What is being asked - Copy each line in the data below that contains the word "normalized".

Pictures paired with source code
● ● ● ● ● ● ●

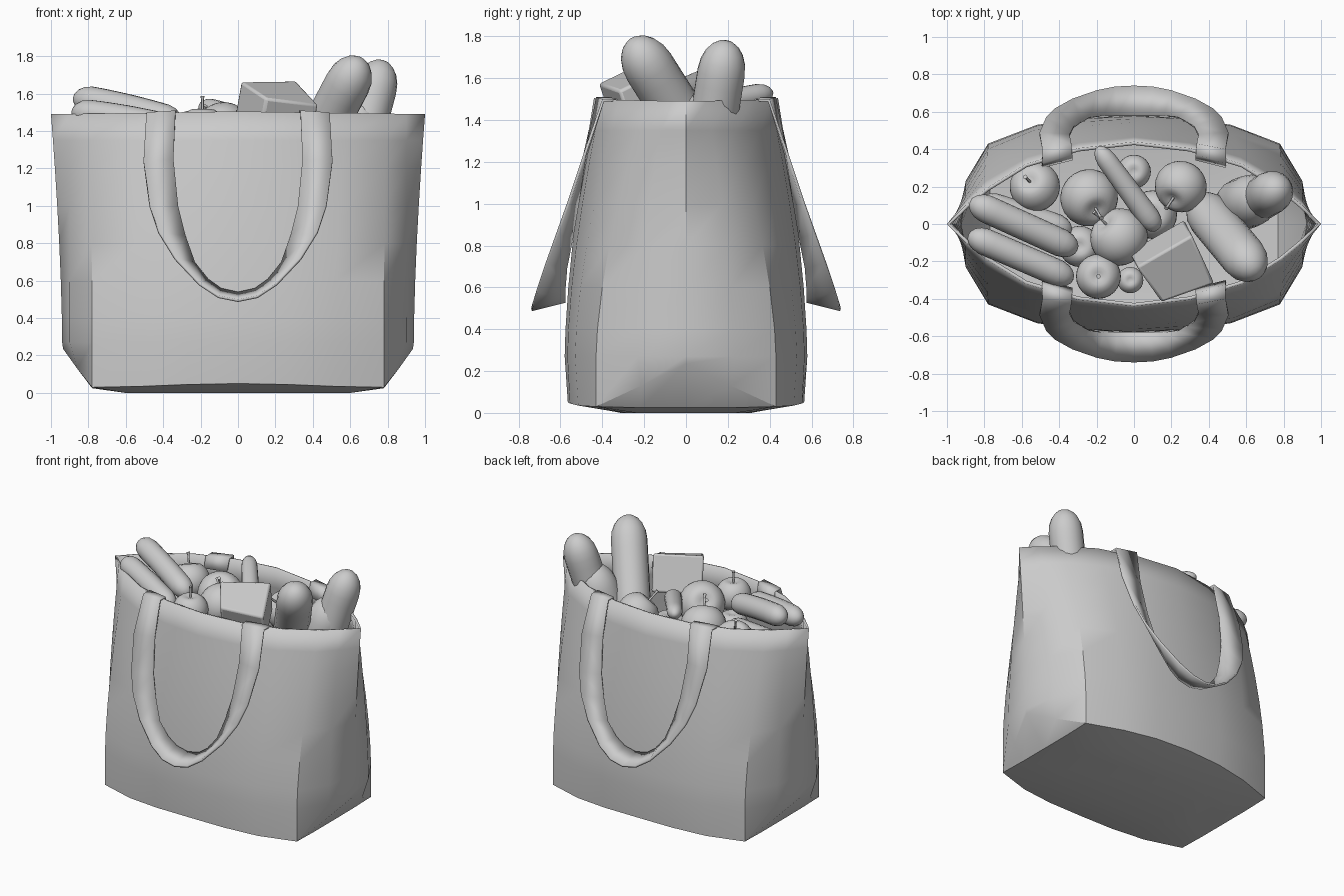
import bpy, bmesh, math
from mathutils import Vector

if "Cube" in bpy.data.objects:
    bpy.data.objects.remove(bpy.data.objects["Cube"])

GREY = (0.6, 0.6, 0.6, 1)
mat = bpy.data.materials.new("plain grey")
mat.use_nodes = True
mat.diffuse_color = GREY
mat.node_tree.nodes["Principled BSDF"].inputs["Base Color"].default_value = GREY


def finish(name, bm, angle=35, thickness=0, bevel=0):
    """Turn a bmesh into a shaded object with optional modifiers."""
    bmesh.ops.remove_doubles(bm, verts=bm.verts, dist=0.0005)
    bmesh.ops.recalc_face_normals(bm, faces=bm.faces)
    mesh = bpy.data.meshes.new(name)
    bm.to_mesh(mesh)
    bm.free()
    mesh.materials.append(mat)
    ob = bpy.data.objects.new(name, mesh)
    bpy.context.collection.objects.link(ob)
    bpy.ops.object.select_all(action='DESELECT')
    ob.select_set(True)
    bpy.context.view_layer.objects.active = ob
    bpy.ops.object.shade_smooth_by_angle(angle=math.radians(angle))
    if thickness:
        mod = ob.modifiers.new("thickness", 'SOLIDIFY')
        mod.thickness, mod.offset = thickness, -1
    if bevel:
        mod = ob.modifiers.new("soft edges", 'BEVEL')
        mod.width, mod.segments = bevel, 2
    return ob


def skin(bm, rows, closed):
    """Join rows of points with quads."""
    grid = [[bm.verts.new(p) for p in row] for row in rows]
    for a, b in zip(grid, grid[1:]):
        n = len(a)
        for i in range(n if closed else n - 1):
            j = (i + 1) % n
            bm.faces.new((a[i], a[j], b[j], b[i]))
    return grid


def lathe(name, profile, start, direction, sides=24, bend=0.0):
    """Spin a (radius, height) profile about an axis from start."""
    axis = Vector(direction).normalized()
    turn = axis.to_track_quat('Z', 'Y')
    length = max(h for r, h in profile)
    rows = []
    for r, h in profile:
        sag = Vector((0, 0, bend * math.sin(math.pi * h / length)))
        ring = [Vector((r * math.cos(a), r * math.sin(a), h))
                for a in (math.tau * i / sides for i in range(sides))]
        rows.append([Vector(start) + turn @ p + sag for p in ring])
    bm = bmesh.new()
    skin(bm, rows, True)
    return finish(name, bm, 60)


# Bag body: a full base blending into a pinched lens at the rim
base = [(0, .58), (.27, .567), (.52, .53), (.78, .43), (.9, .23), (.94, 0)]
rim = [(0, .44), (.3, .405), (.58, .32), (.79, .19), (.9, .1), (1, 0)]


def full_loop(q):
    mir = lambda pts, sx, sy: [(x * sx, y * sy, z) for x, y, z in pts]
    return (q + mir(q[-2::-1], 1, -1) + mir(q[1:], -1, -1)
            + mir(q[-2:0:-1], -1, 1))


def bag_row(z):
    f = max(0, (z - .27) / 1.22) ** 1.6
    return [(a[0] + (b[0] - a[0]) * f, a[1] + (b[1] - a[1]) * f,
             z + (.015 * (1 - b[0]) if z > 1.4 else 0))
            for a, b in zip(base, rim)]


edge = [(0, .565, .05), (.27, .555, .045), (.52, .515, .035), (.78, .43, .03)]
fold = edge + [(.86, .215, .13), (.935, 0, .235)]
floor = edge + [(.78, .215, .025), (.78, 0, .025)]
centre = [(x * .77, y * .55, 0) for x, y, z in floor]
quarters = [bag_row(z) for z in (1.49, 1.35, 1.2, 1.0, .8, .6, .4, .27)]
bm = bmesh.new()
grid = skin(bm, [full_loop(q) for q in quarters + [fold, floor, centre]], True)
bm.faces.new(grid[-1])
finish("bag_body", bm, 30, thickness=.018)

# Strap handles: (outer edge, inner edge) pairs from the rim to the low point
half = [((.49, .3, 1.42), (.33, .34, 1.42)), ((.49, .325, 1.5), (.33, .37, 1.51)),
        ((.49, .4, 1.5), (.335, .43, 1.51)), ((.505, .49, 1.24), (.345, .48, 1.25)),
        ((.47, .57, 1.0), (.32, .525, 1.0)), ((.42, .62, .86), (.28, .55, .84)),
        ((.33, .67, .72), (.23, .575, .7)), ((.2, .715, .585), (.16, .58, .61)),
        ((.1, .735, .52), (.09, .58, .56)), ((0, .74, .5), (0, .58, .54))]
for name, sy in (("front_handle", -1), ("back_handle", 1)):
    path = half + [tuple((-x, y, z) for x, y, z in pair) for pair in half[-2::-1]]
    bm = bmesh.new()
    skin(bm, [[(x, y * sy, z) for x, y, z in pair] for pair in path], False)
    finish(name, bm, 25, thickness=.014)


# Long produce: rounded rods between two end points
def rod(name, a, b, r, bend=0.0, taper=1.0):
    a, b = Vector(a), Vector(b)
    axis = (b - a).normalized()
    length = (b - a).length + 2 * r
    profile = []
    for i in range(17):
        t = i / 16
        h = length * (1 - math.cos(math.pi * t)) / 2
        cap = min(1, h / (1.4 * r), (length - h) / (1.4 * r))
        width = r * (taper + (1 - taper) * t)
        profile.append((width * math.sqrt(max(0, 1 - (1 - cap) ** 2)), h))
    return lathe(name, profile, a - axis * r, axis, 18, bend)


rod("front_loaf", (.39, .06, 1.28), (.605, -.2, 1.69), .122)
rod("back_loaf", (.62, .1, 1.2), (.745, .175, 1.67), .115)
rod("short_loaf", (.56, .1, 1.2), (.64, .13, 1.44), .14)
rod("upper_cucumber", (-.81, .09, 1.565), (-.37, -.11, 1.46), .075, .01)
rod("lower_cucumber", (-.82, -.085, 1.495), (-.39, -.27, 1.42), .072, .01)
rod("buried_cucumber", (-.76, .1, 1.38), (-.4, -.02, 1.33), .07)
rod("carrot", (-.16, .36, 1.52), (.09, .02, 1.43), .065, .01, .75)


# Round fruit: dimpled profile with a thin stem
def fruit(name, x, y, z, r, tilt=(0, 0, 1), stem=True):
    axis = Vector(tilt).normalized()
    profile = []
    for i in range(17):
        a = math.pi * i / 16
        dip = .25 * math.exp(-(a / .35) ** 2) + .12 * math.exp(-((math.pi - a) / .3) ** 2)
        profile.append((r * math.sin(a), r * .95 * math.cos(a) * (1 - dip)))
    lathe(name, profile, (x, y, z), axis)
    if stem:
        s = .012
        foot = Vector((x, y, z)) + axis * r * .65
        lathe(name + "_stem", [(0, 0), (s * .6, 0), (s * .6, r * .6), (s, r * .75),
                               (0, r * .75)], foot, axis, 8)


apples = [(-.53, .2, 1.36, .135, (-.3, .3, 1)), (-.24, .14, 1.36, .155, (.3, -.5, .8)),
          (-.08, -.07, 1.4, .157, (-.6, .6, .5)), (-.19, -.28, 1.42, .12, (0, 0, 1)),
          (.25, .2, 1.35, .14, (-.4, -.6, .7))]
for i, a in enumerate(apples):
    fruit("apple_%d" % (i + 1), *a)
buried = [(0, .28, 1.28, .09), (-.29, -.12, 1.28, .11), (-.02, -.3, 1.3, .07),
          (.1, .05, 1.22, .13)]
for i, b in enumerate(buried):
    fruit("buried_fruit_%d" % (i + 1), *b, stem=False)

# Tilted carton: top face pushed down along its own normal
top = [Vector(p) for p in ((.015, -.23, 1.665), (.31, -.06, 1.67),
                           (.43, -.32, 1.54), (.15, -.42, 1.575))]
down = (top[1] - top[0]).cross(top[3] - top[0]).normalized() * .26
bm = bmesh.new()
grid = skin(bm, [top, [p + down for p in top]], True)
for ring in grid:
    bm.faces.new(ring)
finish("carton", bm, 30, bevel=.014)
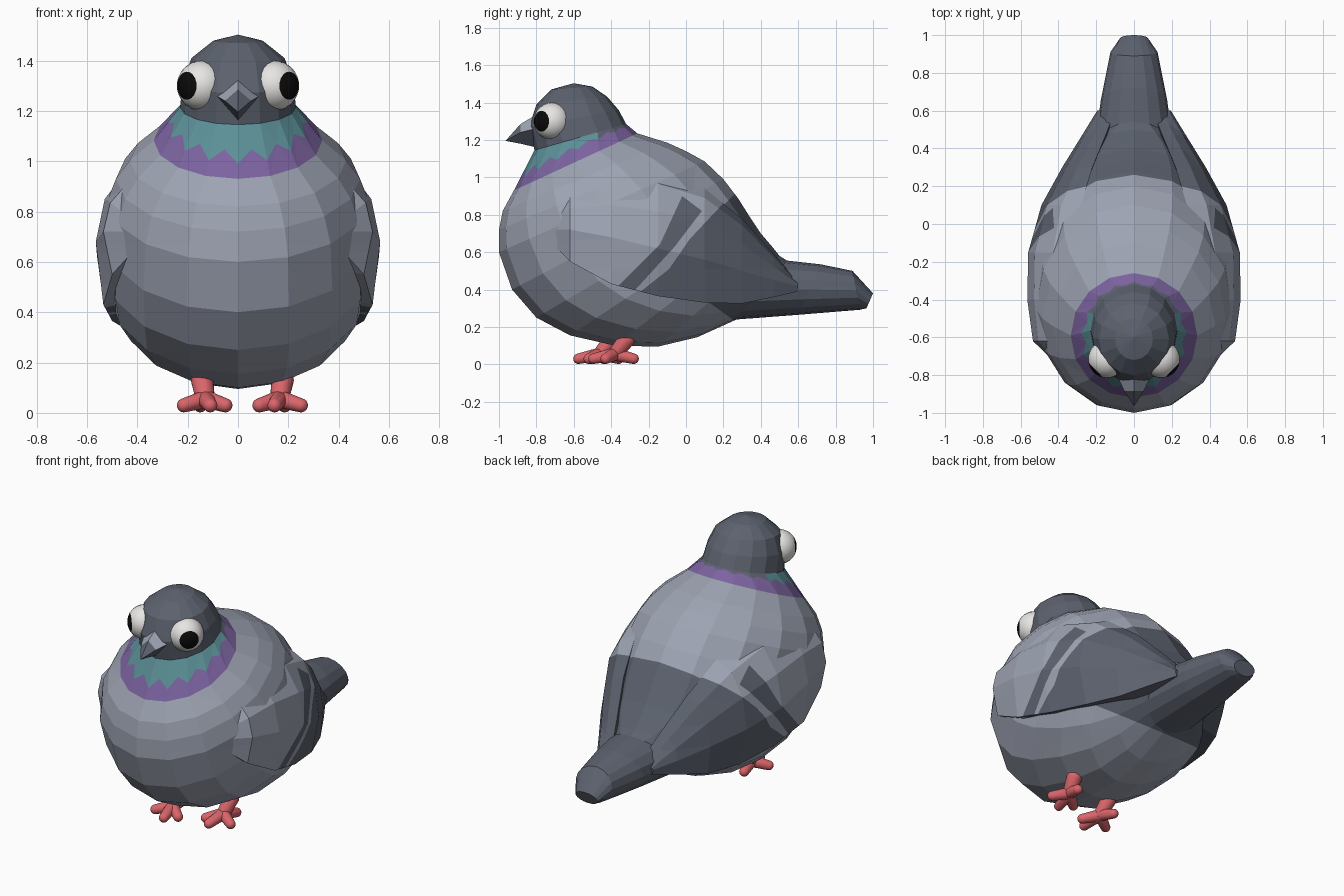
import bpy, bmesh, math
from mathutils import Vector

cube = bpy.data.objects.get("Cube")
if cube:
    bpy.data.objects.remove(cube, do_unlink=True)


def material(name, rgb):
    m = bpy.data.materials.new(name)
    m.use_nodes = True
    m.diffuse_color = (*rgb, 1)
    m.node_tree.nodes["Principled BSDF"].inputs["Base Color"].default_value = (*rgb, 1)
    return m


light = material("light_grey", (.34, .37, .45))
dark = material("slate_grey", (.107, .122, .157))
teal = material("teal", (.105, .28, .31))
purple = material("purple", (.2, .125, .35))
white = material("eye_white", (.82, .81, .79))
black = material("black", (.003, .003, .003))
coral = material("coral", (.70, .13, .145))
LIGHT, DARK, TEAL, PURPLE = range(4)


def finish(name, bm, mats, mirror=False, smooth=False):
    bmesh.ops.recalc_face_normals(bm, faces=bm.faces)
    mesh = bpy.data.meshes.new(name)
    bm.to_mesh(mesh)
    bm.free()
    for m in mats:
        mesh.materials.append(m)
    ob = bpy.data.objects.new(name, mesh)
    bpy.context.collection.objects.link(ob)
    if mirror:
        ob.modifiers.new("Mirror", "MIRROR")
    if smooth:
        mesh.shade_smooth()


def bridge(bm, a, b, mat=0):
    for i in range(len(a)):
        bm.faces.new((a[i - 1], a[i], b[i], b[i - 1])).material_index = mat


def fan(bm, ring, tip, mat=0):
    v = bm.verts.new(tip)
    for i in range(len(ring)):
        bm.faces.new((ring[i - 1], ring[i], v)).material_index = mat


def edge_y(line, z):
    """y of a colour border given as (z, y) points."""
    for (z0, y0), (z1, y1) in zip(line, line[1:]):
        if z <= z1:
            break
    return y0 + (z - z0) * (y1 - y0) / (z1 - z0)


def slice_faces(bm, co, no):
    faces = [f for f in bm.faces if f.material_index == LIGHT]
    geom = {e for f in faces for e in f.edges} | {v for f in faces for v in f.verts}
    bmesh.ops.bisect_plane(bm, geom=list(geom) + faces, dist=1e-5, plane_co=co, plane_no=no)


def slice_along(bm, line):
    for (z0, y0), (z1, y1) in zip(line, line[1:]):
        slice_faces(bm, (0, y0, z0), (0, z1 - z0, y0 - y1))
    for z, y in line[1:-1]:
        slice_faces(bm, (0, y, z), (0, 0, 1))


# Body, head and tail: elliptical rings between a belly point and a back point
SIDES = 16


def body_ring(bm, ay, az, by, bz, w):
    a, b = Vector((0, ay, az)), Vector((0, by, bz))
    ring = []
    for i in range(SIDES):
        t = 2 * math.pi * i / SIDES
        p = (a + b) / 2 + (a - b) / 2 * math.cos(t)
        p.x = w * math.sin(t)
        ring.append(bm.verts.new(p))
    return ring


bm = bmesh.new()
head = [body_ring(bm, *r) for r in (
    (-.81, 1.145, -.32, 1.285, .23), (-.84, 1.27, -.36, 1.36, .22),
    (-.80, 1.39, -.42, 1.43, .185), (-.72, 1.47, -.5, 1.485, .1))]
trunk = [body_ring(bm, *r) for r in (
    (-.92, .93, -.26, 1.235, .335), (-.98, .82, -.1, 1.185, .43),
    (-1, .72, 0, 1.14, .485), (-1, .6, .1, 1.085, .52),
    (-.93, .4, .2, .99, .53), (-.8, .25, .28, .885, .525),
    (-.62, .155, .34, .79, .51), (-.38, .1, .4, .7, .46),
    (-.15, .095, .46, .63, .385), (.06, .145, .5, .58, .3),
    (.27, .24, .54, .555, .21), (.6, .265, .72, .535, .175),
    (.93, .292, .89, .5, .125), (.965, .3, 1, .38, .075))]
for a, b in zip(head, head[1:]):
    bridge(bm, a, b, DARK)
fan(bm, head[-1], (0, -.6, 1.503), DARK)
for a, b in zip(trunk, trunk[1:]):
    bridge(bm, a, b, LIGHT)
bm.faces.new(trunk[-1])

# Zigzag collar between the head and the trunk
top, low = head[0], trunk[0]
tooth, notch = [], []
for i in range(SIDES):
    j = (i + 1) % SIDES
    front, front_mid = [(1 + math.cos(2 * math.pi * k / SIDES)) / 2 for k in (i, i + .5)]
    tooth.append(bm.verts.new(top[i].co.lerp(low[i].co, .25 + .47 * front)))
    notch.append(bm.verts.new(((top[i].co + top[j].co) / 2).lerp(
        (low[i].co + low[j].co) / 2, .08 + .4 * front_mid)))
for i in range(SIDES):
    j = (i + 1) % SIDES
    upper = TEAL if min(i, SIDES - 1 - i) < 5 else DARK
    for ring, mat in ((top, upper), (low, PURPLE)):
        for tri in ((ring[i], tooth[i], notch[i]), (ring[i], notch[i], ring[j]),
                    (ring[j], notch[i], tooth[j])):
            bm.faces.new(tri).material_index = mat

# Dark rump and tail
rump = [(.1, .45), (.24, .25), (.42, 0), (.67, .02), (.92, .27)]
slice_along(bm, rump)
for f in bm.faces:
    c = f.calc_center_median()
    if f.material_index == LIGHT and c.y > edge_y(rump, c.z):
        f.material_index = DARK
finish("body", bm, (light, dark, teal, purple))

# Wings: arched sections (y, top z, top x, widest x, widest z, bottom z, bottom x)
bm = bmesh.new()
rings = []
for y, zt, xt, xm, zm, zb, xb in (
        (-.72, .82, .34, .43, .72, .65, .41), (-.62, .95, .33, .535, .72, .55, .5),
        (-.4, 1.02, .3, .565, .68, .43, .535), (-.15, 1.02, .3, .56, .62, .365, .5),
        (.1, .94, .28, .49, .56, .33, .44), (.3, .78, .22, .38, .5, .325, .36),
        (.47, .59, .15, .275, .45, .36, .265), (.6, .44, .1, .195, .42, .39, .185)):
    arc = [math.radians(d) for d in (0, 30, 60, 90)]
    pts = [(xt + (xm - xt) * math.sin(a), zm + (zt - zm) * math.cos(a)) for a in arc]
    pts += [(xb, zb), (xb - .15, zb + .03)]
    rings.append([bm.verts.new((x, y, z)) for x, z in pts])
for a, b in zip(rings, rings[1:]):
    bridge(bm, a, b)
bm.faces.new(rings[0])
bm.faces.new(rings[-1])

# Wing bar and dark flight feathers
bar_front = [(.4, -.38), (.64, -.14), (.9, -.02)]
bar_back = [(.4, -.27), (.63, -.06), (.82, .085)]
feathers = [(.36, -.28), (.51, -.09), (.67, .02), (.925, .26)]
for line in (bar_front, bar_back, feathers):
    slice_along(bm, line)
cap, cap_normal = Vector((0, -.02, .9)), Vector((0, .08, .105))
slice_faces(bm, cap, cap_normal)
for f in bm.faces:
    c = f.calc_center_median()
    in_bar = edge_y(bar_front, c.z) < c.y < edge_y(bar_back, c.z)
    in_bar = in_bar and (c - cap).dot(cap_normal) < 0
    if in_bar or c.y > edge_y(feathers, c.z):
        f.material_index = DARK
finish("wings", bm, (light, dark), mirror=True)

# Beak with a pale upper base
bm = bmesh.new()
base, mid = [[bm.verts.new(p) for p in ((0, y, zt), (w, y, zs), (0, y, zb), (-w, y, zs))]
             for y, zt, w, zs, zb in ((-.8, 1.335, .09, 1.262, 1.16),
                                      (-.885, 1.285, .052, 1.24, 1.18))]
bridge(bm, base, mid)
fan(bm, mid, (0, -.965, 1.195))
for f in base[0].link_faces:
    f.material_index = 1
finish("beak", bm, (dark, light))

# Eyes with pupils facing forward and outward
bm = bmesh.new()
gaze = Vector((.72, -.69, 0)).normalized()
bmesh.ops.create_uvsphere(bm, u_segments=24, v_segments=16, radius=.1)
turn = gaze.to_track_quat("Z", "Y").to_matrix()
bmesh.ops.rotate(bm, verts=bm.verts, cent=(0, 0, 0), matrix=turn)
for f in bm.faces:
    f.material_index = int(f.calc_center_median().dot(gaze) > .083)
bmesh.ops.translate(bm, verts=bm.verts, vec=(.143, -.715, 1.3))
finish("eyes", bm, (white, black), mirror=True, smooth=True)


# Feet: a leg and four toes, each a sphere pulled out into a tapered capsule
def capsule(bm, p, q, r1, r2):
    for v in bmesh.ops.create_icosphere(bm, subdivisions=3, radius=1)["verts"]:
        v.co = q + v.co * r2 if v.co.dot(q - p) > 0 else p + v.co * r1


for name, side, hx, hy in (("left_foot", 1, .165, -.38), ("right_foot", -1, -.13, -.46)):
    bm = bmesh.new()
    hub = Vector((hx, hy, .055))
    capsule(bm, hub, hub + Vector((side * .012, .06, .075)), .038, .045)
    for dx, dy in ((-.02, -.115), (.085, -.05), (-.08, -.06), (.02, .1)):
        capsule(bm, hub, Vector((hx + side * dx, hy + dy, .03)), .036, .028)
    finish(name, bm, (coral,), smooth=True)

● ● ● ● ● ● ●

Result of this exercise -
    axis = Vector(direction).normalized()
    axis = (b - a).normalized()
    axis = Vector(tilt).normalized()
down = (top[1] - top[0]).cross(top[3] - top[0]).normalized() * .26
gaze = Vector((.72, -.69, 0)).normalized()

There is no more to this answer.